→ **Supplied records**
⁂
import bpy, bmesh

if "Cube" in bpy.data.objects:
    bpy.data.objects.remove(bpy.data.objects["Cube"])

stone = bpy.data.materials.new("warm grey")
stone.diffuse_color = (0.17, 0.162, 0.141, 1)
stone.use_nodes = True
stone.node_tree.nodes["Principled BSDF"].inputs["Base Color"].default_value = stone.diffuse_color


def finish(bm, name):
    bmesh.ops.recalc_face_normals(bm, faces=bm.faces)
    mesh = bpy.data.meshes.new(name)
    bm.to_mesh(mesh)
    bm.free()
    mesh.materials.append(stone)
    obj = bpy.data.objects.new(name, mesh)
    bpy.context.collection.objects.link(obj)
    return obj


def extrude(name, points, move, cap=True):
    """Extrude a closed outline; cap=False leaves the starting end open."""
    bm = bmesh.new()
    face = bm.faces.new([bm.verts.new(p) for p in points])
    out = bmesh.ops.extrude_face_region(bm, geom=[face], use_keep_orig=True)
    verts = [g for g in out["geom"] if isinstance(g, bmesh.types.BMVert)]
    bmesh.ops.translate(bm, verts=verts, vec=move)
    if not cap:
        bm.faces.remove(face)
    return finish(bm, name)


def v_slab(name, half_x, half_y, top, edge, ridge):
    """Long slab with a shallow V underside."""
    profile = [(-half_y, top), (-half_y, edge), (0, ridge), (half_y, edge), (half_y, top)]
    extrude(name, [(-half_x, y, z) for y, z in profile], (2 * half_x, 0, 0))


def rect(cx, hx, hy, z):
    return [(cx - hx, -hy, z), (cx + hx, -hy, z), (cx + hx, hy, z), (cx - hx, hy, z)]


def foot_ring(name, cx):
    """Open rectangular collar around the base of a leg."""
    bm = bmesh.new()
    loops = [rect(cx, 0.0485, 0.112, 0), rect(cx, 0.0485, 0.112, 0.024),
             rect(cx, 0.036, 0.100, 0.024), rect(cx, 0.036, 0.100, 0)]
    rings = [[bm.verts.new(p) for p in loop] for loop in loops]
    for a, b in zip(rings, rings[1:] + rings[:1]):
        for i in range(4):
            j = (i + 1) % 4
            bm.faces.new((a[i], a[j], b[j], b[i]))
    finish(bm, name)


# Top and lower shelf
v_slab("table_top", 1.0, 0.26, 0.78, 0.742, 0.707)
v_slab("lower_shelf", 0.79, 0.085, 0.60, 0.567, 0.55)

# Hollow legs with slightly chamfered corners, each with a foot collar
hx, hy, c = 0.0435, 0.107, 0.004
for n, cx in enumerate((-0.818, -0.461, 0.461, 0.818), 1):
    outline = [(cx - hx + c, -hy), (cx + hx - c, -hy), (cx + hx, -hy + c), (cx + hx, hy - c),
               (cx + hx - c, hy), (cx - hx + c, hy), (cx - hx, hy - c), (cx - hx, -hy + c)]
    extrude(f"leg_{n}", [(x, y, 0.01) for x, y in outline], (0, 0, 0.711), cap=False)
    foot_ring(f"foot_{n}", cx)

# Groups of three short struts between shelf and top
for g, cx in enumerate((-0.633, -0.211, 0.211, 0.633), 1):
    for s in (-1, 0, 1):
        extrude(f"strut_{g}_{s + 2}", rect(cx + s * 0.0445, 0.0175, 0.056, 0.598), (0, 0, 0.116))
⁂
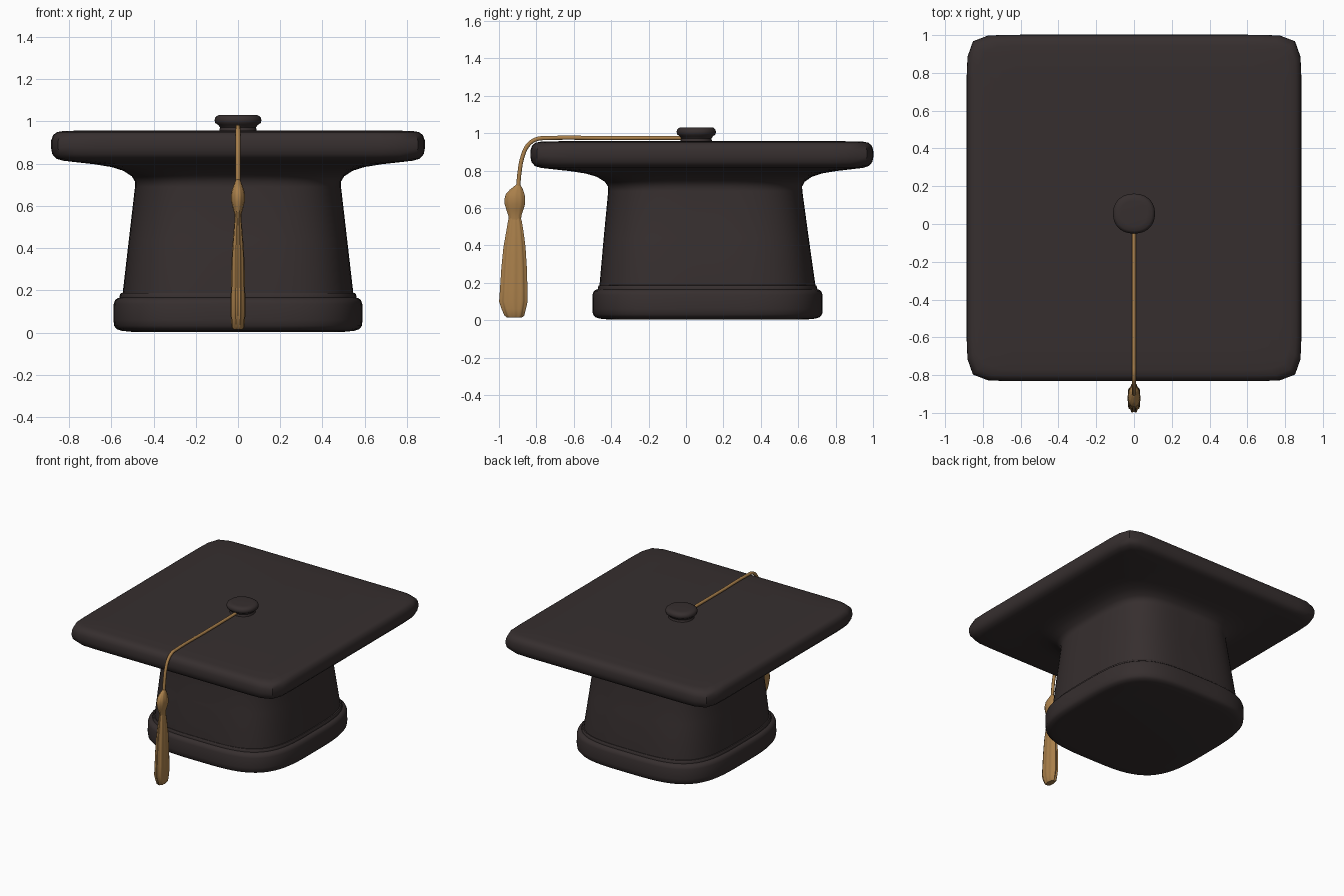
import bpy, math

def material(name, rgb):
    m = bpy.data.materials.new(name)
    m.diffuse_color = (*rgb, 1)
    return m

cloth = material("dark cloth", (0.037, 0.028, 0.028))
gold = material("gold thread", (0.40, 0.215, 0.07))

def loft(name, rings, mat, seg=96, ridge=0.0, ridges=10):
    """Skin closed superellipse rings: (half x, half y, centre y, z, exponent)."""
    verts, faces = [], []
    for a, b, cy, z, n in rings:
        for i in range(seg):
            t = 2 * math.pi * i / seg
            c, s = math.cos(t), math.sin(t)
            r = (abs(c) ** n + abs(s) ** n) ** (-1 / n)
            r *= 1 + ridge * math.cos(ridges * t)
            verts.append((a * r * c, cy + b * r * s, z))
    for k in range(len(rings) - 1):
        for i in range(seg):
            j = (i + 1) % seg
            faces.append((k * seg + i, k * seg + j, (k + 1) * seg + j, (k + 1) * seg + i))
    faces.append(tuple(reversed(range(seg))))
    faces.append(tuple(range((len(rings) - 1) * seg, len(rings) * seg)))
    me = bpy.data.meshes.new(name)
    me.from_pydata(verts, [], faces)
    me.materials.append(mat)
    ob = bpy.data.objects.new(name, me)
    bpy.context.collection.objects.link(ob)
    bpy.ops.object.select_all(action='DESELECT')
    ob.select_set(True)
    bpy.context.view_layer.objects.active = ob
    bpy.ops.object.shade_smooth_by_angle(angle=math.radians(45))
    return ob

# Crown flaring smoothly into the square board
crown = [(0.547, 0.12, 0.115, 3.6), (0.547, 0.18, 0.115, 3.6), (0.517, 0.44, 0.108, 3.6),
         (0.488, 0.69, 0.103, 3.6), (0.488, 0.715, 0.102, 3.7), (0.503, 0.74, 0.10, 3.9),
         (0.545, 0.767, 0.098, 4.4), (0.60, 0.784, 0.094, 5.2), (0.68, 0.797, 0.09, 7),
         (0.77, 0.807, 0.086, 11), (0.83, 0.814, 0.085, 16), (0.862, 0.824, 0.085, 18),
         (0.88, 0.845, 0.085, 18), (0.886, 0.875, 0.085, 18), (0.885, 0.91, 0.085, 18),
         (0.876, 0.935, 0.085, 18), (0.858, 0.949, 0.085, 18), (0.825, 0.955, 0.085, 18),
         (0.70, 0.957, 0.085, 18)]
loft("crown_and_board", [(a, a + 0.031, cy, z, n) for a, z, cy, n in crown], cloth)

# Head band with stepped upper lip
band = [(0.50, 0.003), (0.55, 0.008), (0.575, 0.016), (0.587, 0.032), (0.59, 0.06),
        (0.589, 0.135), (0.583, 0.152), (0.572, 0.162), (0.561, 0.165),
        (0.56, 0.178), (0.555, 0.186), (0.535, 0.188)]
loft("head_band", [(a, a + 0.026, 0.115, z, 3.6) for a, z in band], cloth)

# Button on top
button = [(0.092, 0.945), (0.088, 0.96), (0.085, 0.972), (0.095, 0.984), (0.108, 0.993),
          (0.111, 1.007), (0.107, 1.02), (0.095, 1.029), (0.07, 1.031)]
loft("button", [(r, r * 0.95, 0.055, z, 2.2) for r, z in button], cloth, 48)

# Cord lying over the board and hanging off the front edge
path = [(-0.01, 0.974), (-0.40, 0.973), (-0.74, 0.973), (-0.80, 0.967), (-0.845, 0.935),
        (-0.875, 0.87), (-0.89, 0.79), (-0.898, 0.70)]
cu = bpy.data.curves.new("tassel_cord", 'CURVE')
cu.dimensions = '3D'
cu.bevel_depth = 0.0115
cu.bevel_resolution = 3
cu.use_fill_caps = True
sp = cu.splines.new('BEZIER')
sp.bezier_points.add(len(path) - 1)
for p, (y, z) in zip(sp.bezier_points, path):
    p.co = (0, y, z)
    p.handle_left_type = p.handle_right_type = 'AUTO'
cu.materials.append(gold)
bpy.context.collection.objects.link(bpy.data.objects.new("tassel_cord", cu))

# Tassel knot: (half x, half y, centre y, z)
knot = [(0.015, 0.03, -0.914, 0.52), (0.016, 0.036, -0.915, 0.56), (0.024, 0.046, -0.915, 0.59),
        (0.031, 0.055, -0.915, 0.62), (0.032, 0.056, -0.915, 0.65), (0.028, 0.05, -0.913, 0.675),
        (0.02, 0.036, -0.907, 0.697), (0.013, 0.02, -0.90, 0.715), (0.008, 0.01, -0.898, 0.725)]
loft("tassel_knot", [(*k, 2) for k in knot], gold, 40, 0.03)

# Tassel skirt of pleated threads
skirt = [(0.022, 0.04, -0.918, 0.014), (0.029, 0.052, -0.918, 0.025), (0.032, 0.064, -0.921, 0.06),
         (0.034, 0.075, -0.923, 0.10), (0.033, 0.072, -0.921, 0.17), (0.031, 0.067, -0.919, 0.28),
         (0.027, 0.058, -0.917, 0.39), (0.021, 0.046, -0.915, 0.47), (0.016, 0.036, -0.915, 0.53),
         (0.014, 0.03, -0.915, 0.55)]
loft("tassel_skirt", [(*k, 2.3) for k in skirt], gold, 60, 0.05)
⁂
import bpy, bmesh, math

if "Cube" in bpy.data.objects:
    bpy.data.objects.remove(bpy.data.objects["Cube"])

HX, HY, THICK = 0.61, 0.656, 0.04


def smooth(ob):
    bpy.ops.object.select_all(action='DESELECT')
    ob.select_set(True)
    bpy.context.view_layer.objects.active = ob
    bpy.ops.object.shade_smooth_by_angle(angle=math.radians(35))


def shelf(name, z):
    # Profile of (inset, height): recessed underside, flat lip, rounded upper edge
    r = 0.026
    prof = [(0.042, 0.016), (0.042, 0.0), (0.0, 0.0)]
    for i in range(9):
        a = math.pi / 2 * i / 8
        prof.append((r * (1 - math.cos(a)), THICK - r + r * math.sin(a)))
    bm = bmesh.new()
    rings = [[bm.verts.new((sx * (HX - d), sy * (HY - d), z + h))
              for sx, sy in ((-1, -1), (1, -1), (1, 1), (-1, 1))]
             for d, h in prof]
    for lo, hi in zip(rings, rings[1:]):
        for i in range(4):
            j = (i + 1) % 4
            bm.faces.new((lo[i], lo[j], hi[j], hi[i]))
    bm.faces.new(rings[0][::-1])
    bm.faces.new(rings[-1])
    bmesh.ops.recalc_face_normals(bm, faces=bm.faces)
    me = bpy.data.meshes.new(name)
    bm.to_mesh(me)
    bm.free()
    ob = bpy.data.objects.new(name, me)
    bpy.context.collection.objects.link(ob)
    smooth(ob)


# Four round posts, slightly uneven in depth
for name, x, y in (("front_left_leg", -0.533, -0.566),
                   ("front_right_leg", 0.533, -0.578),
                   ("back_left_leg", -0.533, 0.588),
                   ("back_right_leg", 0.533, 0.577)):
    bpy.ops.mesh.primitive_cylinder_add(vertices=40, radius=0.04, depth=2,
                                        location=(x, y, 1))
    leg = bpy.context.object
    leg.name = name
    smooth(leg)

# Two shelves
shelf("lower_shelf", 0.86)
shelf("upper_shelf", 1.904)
⁂
→ **Exercise aim**
Out of the listing above, reproduce exactly the lines from the one with "(0.40, 0.215, 0.07))" up to and including the one with "t = 2 * math.pi * i / seg".

→ **Answer to the exercise**
gold = material("gold thread", (0.40, 0.215, 0.07))

def loft(name, rings, mat, seg=96, ridge=0.0, ridges=10):
    """Skin closed superellipse rings: (half x, half y, centre y, z, exponent)."""
    verts, faces = [], []
    for a, b, cy, z, n in rings:
        for i in range(seg):
            t = 2 * math.pi * i / seg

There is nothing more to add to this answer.